Mad Season for Profit!
Prelude to a Requiem
A gun, a knife, a nylon rope already fashioned in a noose, rat poison, antifreeze, and pills seemed intentionally sorted from left to right in a order of decreasing gore. While McKell slept, her father had meticulously arranged the methods of suicide like a psychotic buffet across the cherry oak desk. Stationary and a pen served as an unspoken parental command: Do this right. Leave a proper note. Don’t embarrass your family. The girl reasoned through a mind haze of hunger and pain. She understood her parents’ deep need to maintain appearances, but that need got her imprisoned in the basement bedroom and kept her from her high school graduation. She never imagined their faith and fear could manifest so cruelly.
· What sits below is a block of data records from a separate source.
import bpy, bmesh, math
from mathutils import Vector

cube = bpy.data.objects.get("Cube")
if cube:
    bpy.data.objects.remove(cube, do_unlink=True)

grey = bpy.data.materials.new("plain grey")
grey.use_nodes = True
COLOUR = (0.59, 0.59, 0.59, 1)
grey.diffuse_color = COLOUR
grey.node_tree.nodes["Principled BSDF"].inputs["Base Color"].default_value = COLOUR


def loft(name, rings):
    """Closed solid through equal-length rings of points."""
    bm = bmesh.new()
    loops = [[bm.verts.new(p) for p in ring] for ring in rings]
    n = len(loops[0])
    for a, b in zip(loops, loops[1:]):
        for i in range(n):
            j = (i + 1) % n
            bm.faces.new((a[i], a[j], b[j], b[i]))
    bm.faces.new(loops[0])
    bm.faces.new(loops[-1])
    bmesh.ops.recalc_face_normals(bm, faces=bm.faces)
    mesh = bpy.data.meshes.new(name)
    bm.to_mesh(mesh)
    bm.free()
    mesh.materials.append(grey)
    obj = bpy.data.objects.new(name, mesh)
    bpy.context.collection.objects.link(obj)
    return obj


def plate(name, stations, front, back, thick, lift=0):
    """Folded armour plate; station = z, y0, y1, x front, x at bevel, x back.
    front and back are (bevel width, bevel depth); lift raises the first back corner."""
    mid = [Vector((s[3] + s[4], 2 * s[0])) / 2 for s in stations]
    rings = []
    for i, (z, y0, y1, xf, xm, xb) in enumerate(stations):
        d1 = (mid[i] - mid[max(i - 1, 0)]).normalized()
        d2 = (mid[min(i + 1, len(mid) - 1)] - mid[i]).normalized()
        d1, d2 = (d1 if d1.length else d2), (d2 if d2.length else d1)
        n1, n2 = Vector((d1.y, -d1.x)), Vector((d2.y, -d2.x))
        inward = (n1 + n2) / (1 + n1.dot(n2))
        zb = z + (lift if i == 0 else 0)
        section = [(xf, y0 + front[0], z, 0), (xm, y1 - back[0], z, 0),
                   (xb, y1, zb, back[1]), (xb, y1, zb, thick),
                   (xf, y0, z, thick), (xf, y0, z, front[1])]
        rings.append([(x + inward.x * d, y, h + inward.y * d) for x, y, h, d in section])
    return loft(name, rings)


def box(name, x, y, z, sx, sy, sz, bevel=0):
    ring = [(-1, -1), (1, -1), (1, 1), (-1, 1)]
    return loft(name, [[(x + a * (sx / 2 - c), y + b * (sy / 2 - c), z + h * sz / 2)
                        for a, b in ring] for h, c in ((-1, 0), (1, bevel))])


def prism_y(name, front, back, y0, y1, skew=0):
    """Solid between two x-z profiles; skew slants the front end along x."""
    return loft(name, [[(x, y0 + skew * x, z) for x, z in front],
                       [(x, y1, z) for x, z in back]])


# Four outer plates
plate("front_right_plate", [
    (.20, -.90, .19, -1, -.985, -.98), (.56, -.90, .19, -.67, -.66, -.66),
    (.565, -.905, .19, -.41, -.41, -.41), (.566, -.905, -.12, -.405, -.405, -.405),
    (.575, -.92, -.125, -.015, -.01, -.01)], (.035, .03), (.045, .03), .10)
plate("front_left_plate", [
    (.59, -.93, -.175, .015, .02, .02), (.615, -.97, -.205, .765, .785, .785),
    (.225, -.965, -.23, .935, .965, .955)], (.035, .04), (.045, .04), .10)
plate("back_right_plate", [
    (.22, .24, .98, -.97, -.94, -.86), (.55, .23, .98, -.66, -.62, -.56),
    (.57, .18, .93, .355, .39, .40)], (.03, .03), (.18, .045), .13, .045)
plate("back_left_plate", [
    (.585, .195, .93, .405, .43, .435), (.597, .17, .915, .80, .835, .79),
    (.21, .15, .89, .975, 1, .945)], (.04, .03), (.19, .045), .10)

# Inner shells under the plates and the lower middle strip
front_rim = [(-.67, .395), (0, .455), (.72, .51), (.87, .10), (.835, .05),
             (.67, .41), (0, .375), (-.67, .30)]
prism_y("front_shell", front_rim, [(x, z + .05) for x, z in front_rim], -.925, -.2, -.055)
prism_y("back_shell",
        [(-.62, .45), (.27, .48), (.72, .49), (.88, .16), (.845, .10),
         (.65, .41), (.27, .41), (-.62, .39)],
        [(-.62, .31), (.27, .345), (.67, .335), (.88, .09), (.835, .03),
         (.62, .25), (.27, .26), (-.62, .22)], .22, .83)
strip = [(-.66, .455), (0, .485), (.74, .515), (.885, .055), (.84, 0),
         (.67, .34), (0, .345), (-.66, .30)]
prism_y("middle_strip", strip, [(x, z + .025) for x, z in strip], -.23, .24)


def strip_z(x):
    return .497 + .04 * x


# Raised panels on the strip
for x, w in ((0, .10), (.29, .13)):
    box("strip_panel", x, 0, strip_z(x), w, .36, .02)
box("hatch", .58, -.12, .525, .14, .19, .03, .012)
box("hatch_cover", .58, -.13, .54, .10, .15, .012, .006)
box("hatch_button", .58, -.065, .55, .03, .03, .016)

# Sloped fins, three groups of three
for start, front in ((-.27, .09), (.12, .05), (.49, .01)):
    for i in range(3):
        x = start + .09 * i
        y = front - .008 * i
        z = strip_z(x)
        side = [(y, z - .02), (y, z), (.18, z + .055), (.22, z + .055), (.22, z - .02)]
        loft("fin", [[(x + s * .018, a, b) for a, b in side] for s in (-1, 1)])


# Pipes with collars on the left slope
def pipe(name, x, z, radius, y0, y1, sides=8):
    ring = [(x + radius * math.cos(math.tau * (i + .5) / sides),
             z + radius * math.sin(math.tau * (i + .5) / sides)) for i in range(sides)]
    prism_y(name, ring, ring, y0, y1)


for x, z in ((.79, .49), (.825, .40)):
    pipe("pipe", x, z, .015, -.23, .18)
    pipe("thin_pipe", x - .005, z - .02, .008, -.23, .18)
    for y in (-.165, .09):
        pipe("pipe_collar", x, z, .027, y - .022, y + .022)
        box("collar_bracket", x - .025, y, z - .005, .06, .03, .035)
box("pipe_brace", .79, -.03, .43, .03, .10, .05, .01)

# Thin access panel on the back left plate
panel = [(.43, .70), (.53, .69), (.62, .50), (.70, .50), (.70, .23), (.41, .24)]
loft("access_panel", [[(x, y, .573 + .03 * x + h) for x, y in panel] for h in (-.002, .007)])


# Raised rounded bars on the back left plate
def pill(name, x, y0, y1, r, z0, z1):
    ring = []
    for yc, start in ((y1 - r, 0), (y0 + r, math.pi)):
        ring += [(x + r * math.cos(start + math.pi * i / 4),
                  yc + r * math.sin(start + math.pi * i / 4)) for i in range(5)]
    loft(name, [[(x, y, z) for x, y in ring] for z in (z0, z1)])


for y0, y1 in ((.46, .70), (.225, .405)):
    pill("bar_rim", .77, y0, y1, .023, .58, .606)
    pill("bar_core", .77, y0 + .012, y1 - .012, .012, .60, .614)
The gun hurt her feelings the most. The Pastor and Mrs. Proffit entertained no sentimental ideas about their daughter’s future funeral. McKell was certain of that. They never considered looking lovingly into an open casket and mourning what might have been—not if they made a gunshot wound to the head an option. They just wanted her dead and didn’t care how she did it. In their minds, suicide was the best solution for a teenager supposedly possessed by the devil, but McKell decided she would not die by her own hand. If her parents were determined to allow their only child to starve to death in the basement, murder would be her story’s end. She did not feel shame or regret that God gave her the gift of revelation.